> Exercise
The required response is the number of lines in the entries that include the word "from", with nothing added.

> Entries shown
···
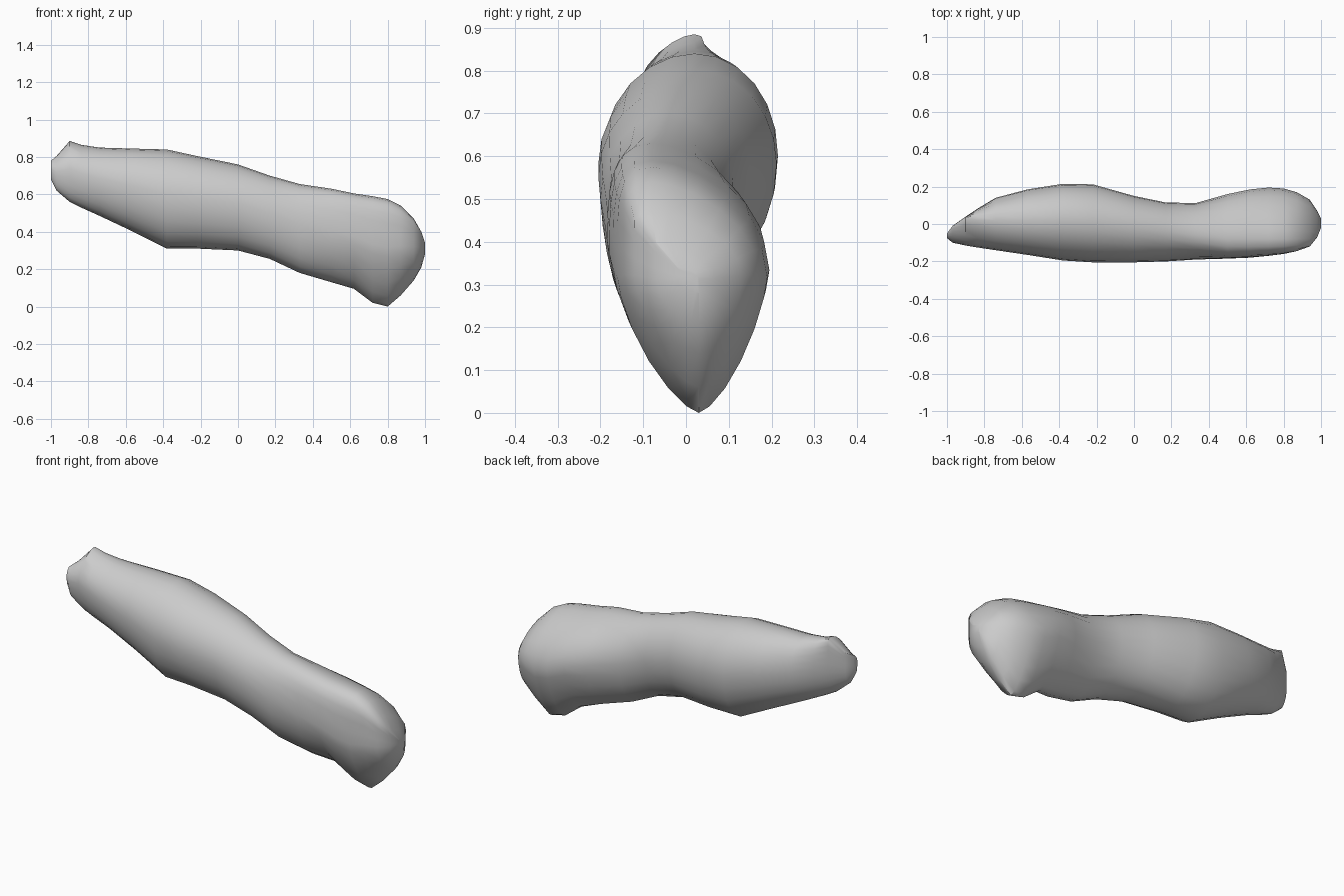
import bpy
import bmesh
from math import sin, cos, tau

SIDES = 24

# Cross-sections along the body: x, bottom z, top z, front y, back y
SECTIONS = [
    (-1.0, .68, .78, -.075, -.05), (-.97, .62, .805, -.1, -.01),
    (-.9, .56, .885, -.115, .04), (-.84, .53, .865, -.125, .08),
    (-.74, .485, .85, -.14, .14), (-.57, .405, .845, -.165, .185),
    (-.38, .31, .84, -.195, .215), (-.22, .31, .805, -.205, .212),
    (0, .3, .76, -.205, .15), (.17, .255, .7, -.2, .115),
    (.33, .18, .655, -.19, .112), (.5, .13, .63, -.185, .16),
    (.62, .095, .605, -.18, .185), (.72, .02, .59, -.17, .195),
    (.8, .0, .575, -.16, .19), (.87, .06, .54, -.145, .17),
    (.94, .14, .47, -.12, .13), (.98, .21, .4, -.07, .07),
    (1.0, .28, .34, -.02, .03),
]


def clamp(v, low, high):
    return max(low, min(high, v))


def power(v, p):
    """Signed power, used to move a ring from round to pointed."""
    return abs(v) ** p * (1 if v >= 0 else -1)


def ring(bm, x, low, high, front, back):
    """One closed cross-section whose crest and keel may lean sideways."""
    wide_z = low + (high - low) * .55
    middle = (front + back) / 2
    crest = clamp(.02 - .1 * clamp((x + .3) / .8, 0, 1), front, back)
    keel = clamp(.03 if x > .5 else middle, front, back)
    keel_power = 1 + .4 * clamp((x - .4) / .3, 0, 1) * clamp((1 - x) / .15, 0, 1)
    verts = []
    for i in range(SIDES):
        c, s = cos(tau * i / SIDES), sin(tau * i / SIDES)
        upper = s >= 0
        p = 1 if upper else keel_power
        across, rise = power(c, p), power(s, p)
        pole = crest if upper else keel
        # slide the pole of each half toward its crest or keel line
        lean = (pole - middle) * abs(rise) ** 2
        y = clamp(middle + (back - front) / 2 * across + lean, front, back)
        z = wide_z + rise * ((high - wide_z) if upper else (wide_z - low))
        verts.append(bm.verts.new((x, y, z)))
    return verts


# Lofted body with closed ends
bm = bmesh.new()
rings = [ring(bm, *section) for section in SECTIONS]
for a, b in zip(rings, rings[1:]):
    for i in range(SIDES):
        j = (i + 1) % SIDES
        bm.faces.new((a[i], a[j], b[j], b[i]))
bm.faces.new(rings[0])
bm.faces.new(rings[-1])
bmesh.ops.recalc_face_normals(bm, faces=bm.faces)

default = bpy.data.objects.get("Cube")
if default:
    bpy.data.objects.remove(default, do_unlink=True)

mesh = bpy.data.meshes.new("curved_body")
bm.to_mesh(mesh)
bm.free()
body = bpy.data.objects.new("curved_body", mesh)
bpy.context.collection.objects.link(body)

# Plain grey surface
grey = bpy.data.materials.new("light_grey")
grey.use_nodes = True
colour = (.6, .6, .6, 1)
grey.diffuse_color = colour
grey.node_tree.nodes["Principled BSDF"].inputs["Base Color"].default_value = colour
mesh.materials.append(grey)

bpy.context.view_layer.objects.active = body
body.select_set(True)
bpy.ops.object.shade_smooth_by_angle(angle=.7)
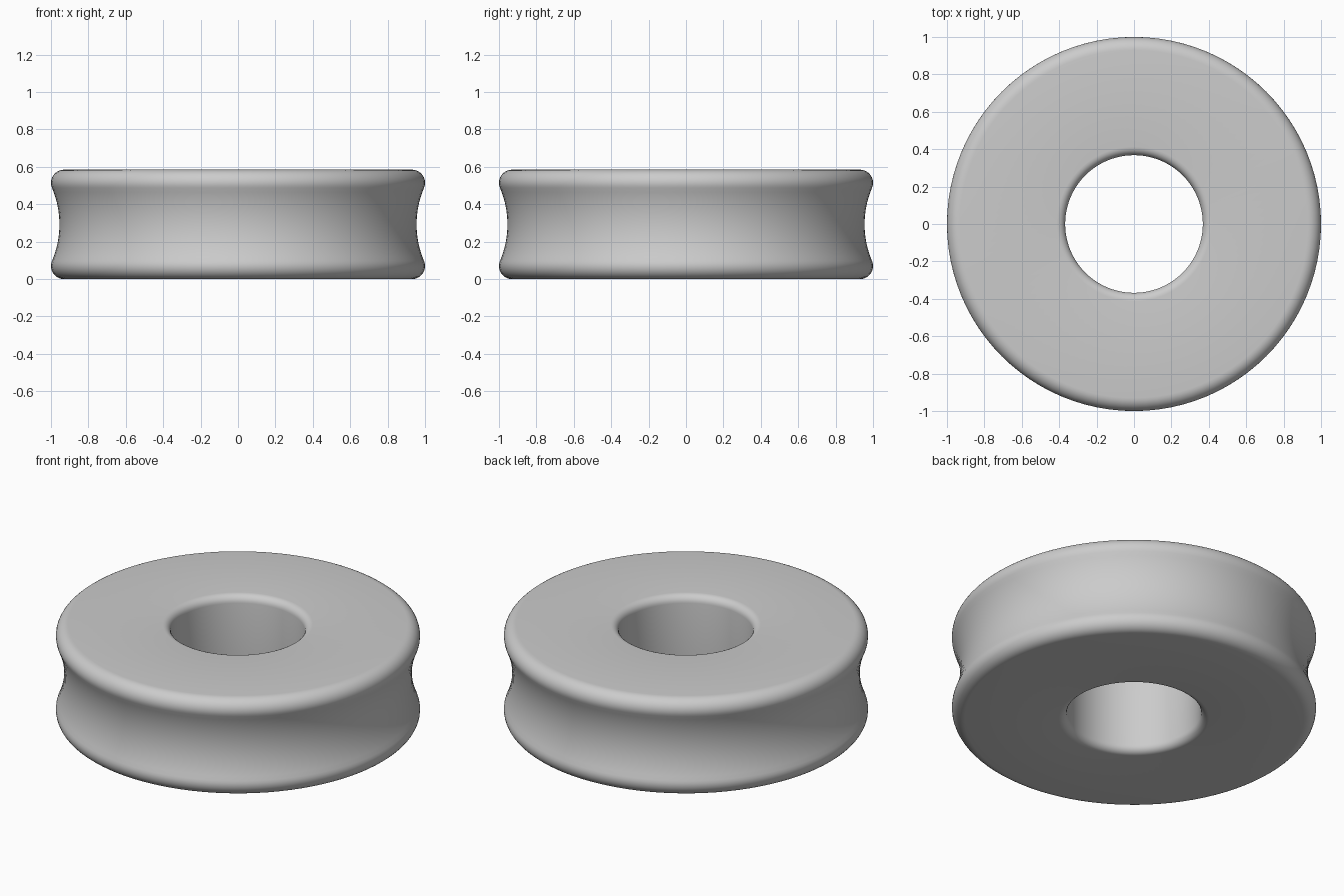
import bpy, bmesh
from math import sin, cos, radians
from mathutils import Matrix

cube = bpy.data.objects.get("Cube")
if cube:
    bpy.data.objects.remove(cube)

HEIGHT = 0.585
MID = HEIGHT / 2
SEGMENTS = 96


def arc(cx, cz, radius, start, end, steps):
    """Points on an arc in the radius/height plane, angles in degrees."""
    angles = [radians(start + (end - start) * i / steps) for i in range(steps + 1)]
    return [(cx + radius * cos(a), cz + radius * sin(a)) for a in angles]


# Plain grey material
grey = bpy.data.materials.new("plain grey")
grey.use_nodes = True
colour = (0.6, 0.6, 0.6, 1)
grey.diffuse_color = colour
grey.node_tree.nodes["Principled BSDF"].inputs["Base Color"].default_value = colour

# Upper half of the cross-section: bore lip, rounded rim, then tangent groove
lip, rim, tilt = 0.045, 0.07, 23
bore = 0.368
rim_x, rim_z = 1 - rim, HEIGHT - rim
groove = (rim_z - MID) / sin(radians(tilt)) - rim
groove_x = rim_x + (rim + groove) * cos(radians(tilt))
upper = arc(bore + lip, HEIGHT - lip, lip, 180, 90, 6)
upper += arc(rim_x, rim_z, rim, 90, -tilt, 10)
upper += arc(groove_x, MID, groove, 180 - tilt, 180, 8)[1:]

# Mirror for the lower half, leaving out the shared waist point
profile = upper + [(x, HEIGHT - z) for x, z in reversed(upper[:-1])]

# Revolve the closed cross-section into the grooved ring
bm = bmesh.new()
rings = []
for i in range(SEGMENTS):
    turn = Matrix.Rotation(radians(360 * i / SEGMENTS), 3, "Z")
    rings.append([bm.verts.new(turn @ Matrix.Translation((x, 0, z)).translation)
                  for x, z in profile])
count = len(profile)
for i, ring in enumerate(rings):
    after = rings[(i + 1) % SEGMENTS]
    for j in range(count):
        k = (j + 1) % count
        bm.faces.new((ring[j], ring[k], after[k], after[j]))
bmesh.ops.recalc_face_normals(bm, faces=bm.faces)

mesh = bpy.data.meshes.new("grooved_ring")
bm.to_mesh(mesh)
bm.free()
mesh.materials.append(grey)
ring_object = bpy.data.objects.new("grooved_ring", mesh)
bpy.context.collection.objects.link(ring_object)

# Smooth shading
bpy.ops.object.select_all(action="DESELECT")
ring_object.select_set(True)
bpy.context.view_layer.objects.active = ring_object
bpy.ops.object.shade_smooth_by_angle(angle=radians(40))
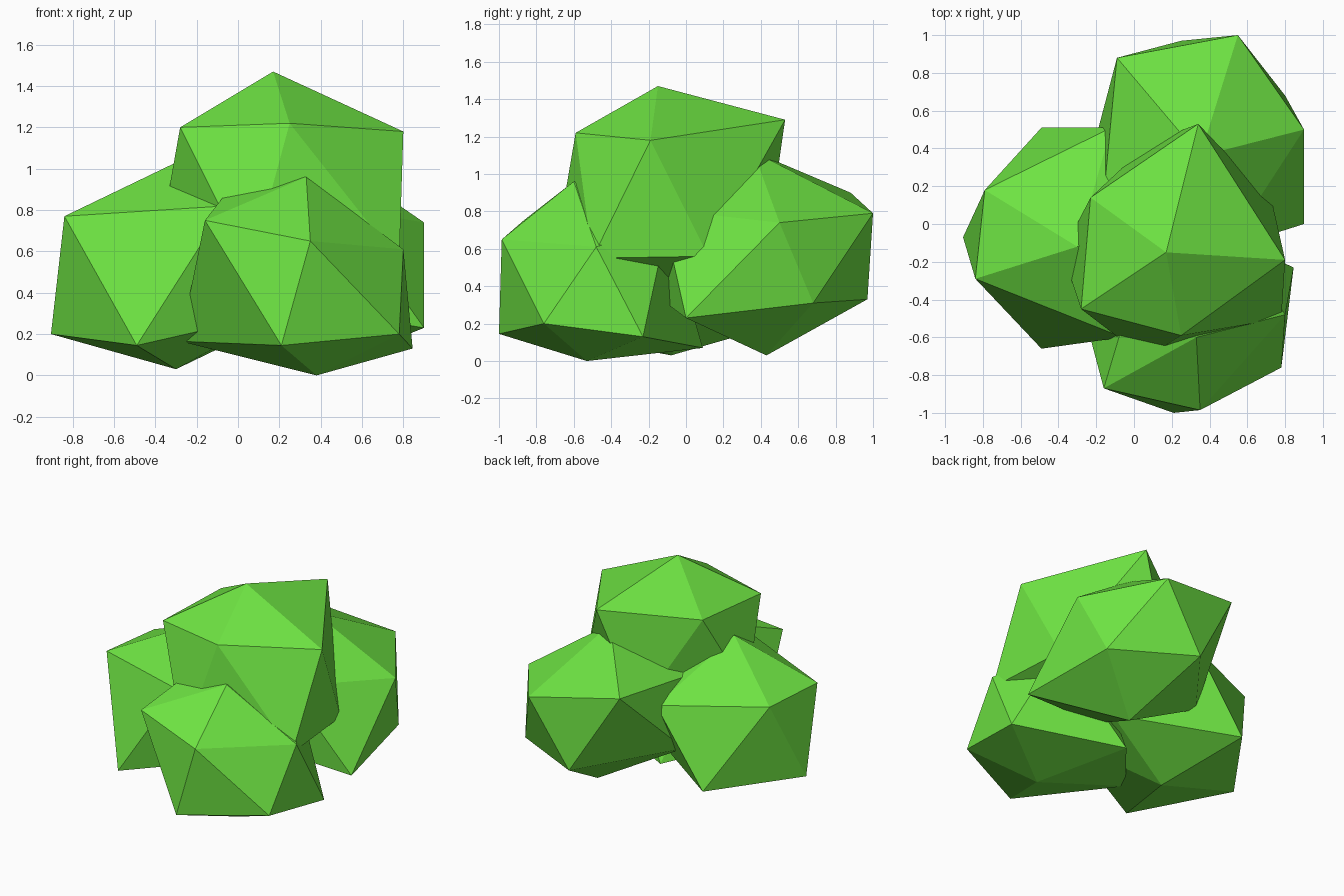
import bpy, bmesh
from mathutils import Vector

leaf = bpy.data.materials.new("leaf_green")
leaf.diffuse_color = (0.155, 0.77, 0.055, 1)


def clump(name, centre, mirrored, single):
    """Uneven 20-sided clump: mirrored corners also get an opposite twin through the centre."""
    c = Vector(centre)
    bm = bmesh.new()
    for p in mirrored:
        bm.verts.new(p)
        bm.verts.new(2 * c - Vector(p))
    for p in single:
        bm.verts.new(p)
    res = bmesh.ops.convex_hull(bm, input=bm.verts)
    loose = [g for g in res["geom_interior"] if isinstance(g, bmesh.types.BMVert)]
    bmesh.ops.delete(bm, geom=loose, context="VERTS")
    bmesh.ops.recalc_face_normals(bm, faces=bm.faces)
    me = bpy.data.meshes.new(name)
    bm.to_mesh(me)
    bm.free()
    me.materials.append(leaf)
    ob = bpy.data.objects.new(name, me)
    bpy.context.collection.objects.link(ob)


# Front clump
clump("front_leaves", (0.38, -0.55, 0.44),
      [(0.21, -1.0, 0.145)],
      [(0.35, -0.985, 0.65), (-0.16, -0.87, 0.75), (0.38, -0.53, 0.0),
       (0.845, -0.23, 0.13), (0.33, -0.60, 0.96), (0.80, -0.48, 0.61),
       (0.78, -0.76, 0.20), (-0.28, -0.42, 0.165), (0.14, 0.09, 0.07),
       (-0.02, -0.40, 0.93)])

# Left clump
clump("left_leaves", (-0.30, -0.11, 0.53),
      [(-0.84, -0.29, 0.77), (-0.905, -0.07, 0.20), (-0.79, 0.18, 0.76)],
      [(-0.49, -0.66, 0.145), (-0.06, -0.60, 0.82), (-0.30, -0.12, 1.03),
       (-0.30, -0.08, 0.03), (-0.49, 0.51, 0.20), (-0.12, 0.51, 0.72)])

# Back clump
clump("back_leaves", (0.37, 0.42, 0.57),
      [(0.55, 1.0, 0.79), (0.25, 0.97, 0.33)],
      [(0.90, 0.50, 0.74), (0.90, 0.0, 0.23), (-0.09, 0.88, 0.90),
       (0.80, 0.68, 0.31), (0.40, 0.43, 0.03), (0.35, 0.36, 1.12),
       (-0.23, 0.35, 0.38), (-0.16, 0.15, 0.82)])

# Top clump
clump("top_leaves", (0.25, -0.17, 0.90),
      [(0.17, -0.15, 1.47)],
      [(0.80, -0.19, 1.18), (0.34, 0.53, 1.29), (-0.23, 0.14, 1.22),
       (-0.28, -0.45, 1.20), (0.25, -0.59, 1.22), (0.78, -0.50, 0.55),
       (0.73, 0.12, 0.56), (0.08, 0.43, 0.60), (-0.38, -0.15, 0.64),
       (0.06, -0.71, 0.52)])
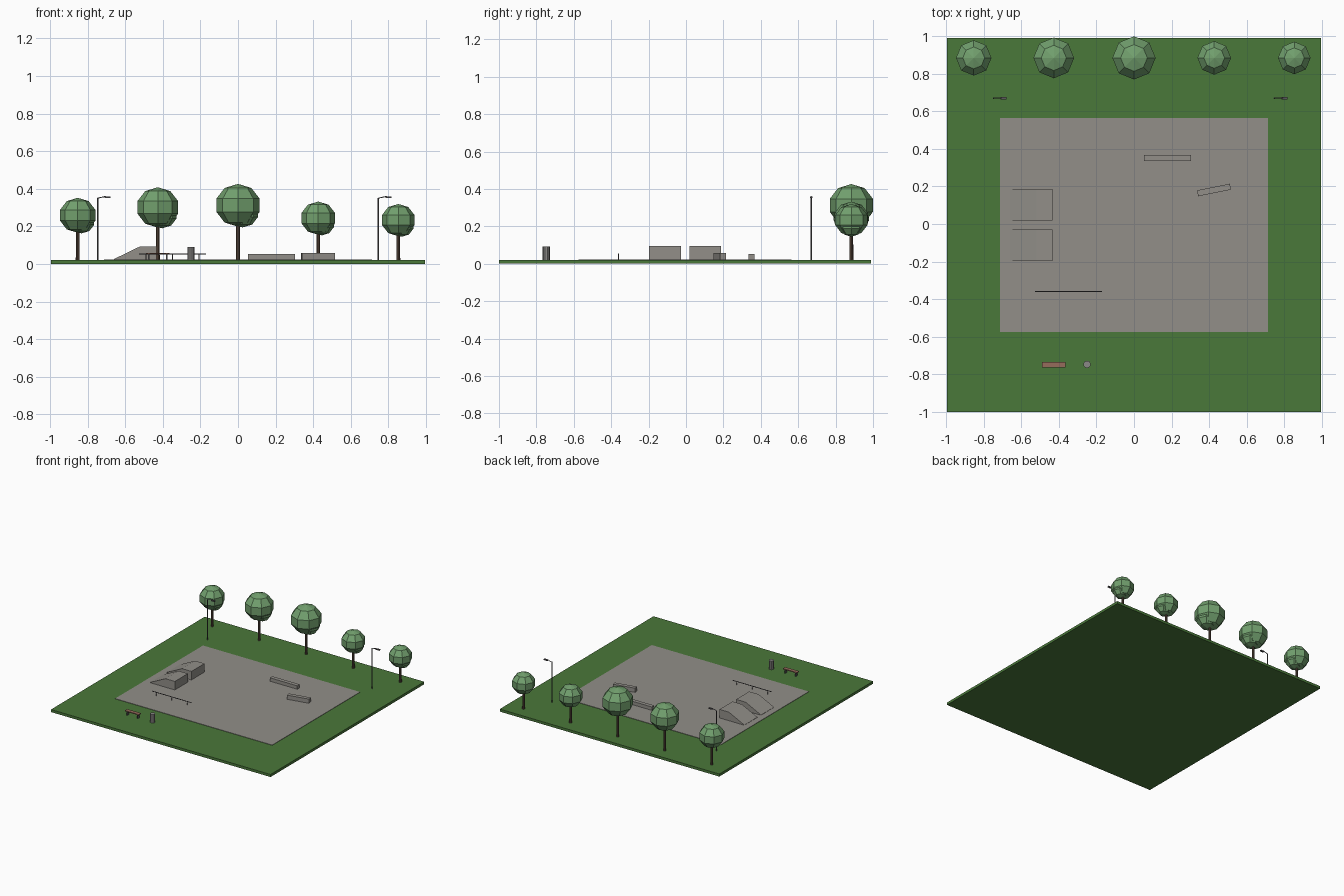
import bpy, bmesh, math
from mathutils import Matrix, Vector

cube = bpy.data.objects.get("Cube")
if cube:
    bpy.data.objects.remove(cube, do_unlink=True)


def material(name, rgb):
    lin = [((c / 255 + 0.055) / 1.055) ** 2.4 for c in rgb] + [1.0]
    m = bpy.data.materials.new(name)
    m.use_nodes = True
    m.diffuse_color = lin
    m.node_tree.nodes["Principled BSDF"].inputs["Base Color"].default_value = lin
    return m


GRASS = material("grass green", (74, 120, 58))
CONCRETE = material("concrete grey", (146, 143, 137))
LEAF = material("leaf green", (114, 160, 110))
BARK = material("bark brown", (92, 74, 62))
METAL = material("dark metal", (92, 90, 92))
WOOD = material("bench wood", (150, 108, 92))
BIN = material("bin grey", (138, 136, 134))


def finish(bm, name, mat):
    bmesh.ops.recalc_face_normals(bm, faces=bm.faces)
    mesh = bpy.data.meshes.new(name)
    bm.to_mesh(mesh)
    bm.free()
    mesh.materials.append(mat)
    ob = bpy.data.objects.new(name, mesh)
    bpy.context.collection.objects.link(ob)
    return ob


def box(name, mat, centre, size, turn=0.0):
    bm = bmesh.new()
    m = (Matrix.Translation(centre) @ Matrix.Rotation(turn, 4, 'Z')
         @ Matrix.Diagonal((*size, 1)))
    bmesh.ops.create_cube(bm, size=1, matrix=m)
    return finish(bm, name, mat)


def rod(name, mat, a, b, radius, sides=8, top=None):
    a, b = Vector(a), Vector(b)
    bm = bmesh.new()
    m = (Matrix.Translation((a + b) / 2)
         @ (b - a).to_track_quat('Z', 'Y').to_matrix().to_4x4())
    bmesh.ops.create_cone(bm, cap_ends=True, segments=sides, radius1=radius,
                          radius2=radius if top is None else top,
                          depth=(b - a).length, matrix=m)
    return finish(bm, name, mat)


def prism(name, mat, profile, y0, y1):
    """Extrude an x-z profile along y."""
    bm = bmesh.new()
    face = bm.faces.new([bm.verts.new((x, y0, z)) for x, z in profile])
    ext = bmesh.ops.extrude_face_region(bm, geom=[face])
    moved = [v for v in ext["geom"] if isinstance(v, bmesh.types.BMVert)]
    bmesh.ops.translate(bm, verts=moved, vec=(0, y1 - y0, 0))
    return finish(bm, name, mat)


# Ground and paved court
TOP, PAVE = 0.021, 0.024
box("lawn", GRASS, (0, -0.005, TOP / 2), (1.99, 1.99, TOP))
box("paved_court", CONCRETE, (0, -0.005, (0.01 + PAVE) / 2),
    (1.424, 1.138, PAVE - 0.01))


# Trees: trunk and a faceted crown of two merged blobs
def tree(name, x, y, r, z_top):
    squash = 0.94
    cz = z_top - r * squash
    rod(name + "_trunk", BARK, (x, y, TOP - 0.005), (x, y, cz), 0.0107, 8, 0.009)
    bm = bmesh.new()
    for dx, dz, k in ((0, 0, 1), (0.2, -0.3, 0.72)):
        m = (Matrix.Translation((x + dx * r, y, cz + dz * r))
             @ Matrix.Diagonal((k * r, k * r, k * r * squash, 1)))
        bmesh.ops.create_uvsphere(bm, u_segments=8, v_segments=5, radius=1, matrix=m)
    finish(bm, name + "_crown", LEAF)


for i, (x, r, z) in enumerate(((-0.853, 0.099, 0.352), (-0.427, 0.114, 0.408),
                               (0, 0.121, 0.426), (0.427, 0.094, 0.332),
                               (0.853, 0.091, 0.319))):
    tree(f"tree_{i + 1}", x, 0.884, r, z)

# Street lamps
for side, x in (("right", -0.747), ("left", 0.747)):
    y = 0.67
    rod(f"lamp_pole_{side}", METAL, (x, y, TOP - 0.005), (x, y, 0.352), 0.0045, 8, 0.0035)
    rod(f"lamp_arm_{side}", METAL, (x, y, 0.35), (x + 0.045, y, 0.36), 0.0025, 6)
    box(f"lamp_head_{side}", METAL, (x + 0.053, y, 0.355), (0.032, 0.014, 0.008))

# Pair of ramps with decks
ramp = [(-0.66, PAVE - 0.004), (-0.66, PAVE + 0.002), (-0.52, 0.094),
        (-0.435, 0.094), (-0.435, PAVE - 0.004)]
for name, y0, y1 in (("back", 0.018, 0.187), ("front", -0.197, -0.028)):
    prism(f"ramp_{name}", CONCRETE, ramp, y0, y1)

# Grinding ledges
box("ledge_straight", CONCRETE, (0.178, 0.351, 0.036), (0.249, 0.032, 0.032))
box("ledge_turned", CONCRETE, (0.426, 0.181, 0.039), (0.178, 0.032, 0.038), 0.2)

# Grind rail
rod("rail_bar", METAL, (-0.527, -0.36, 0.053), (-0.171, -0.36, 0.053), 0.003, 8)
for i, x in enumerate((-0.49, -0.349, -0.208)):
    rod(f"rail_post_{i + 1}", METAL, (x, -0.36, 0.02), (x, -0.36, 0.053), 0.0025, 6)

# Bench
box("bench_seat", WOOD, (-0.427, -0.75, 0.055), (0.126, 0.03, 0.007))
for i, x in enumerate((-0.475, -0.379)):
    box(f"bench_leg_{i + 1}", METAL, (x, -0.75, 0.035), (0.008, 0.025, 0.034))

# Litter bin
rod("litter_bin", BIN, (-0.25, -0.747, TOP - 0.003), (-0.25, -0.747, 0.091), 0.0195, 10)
···
> Answer area
6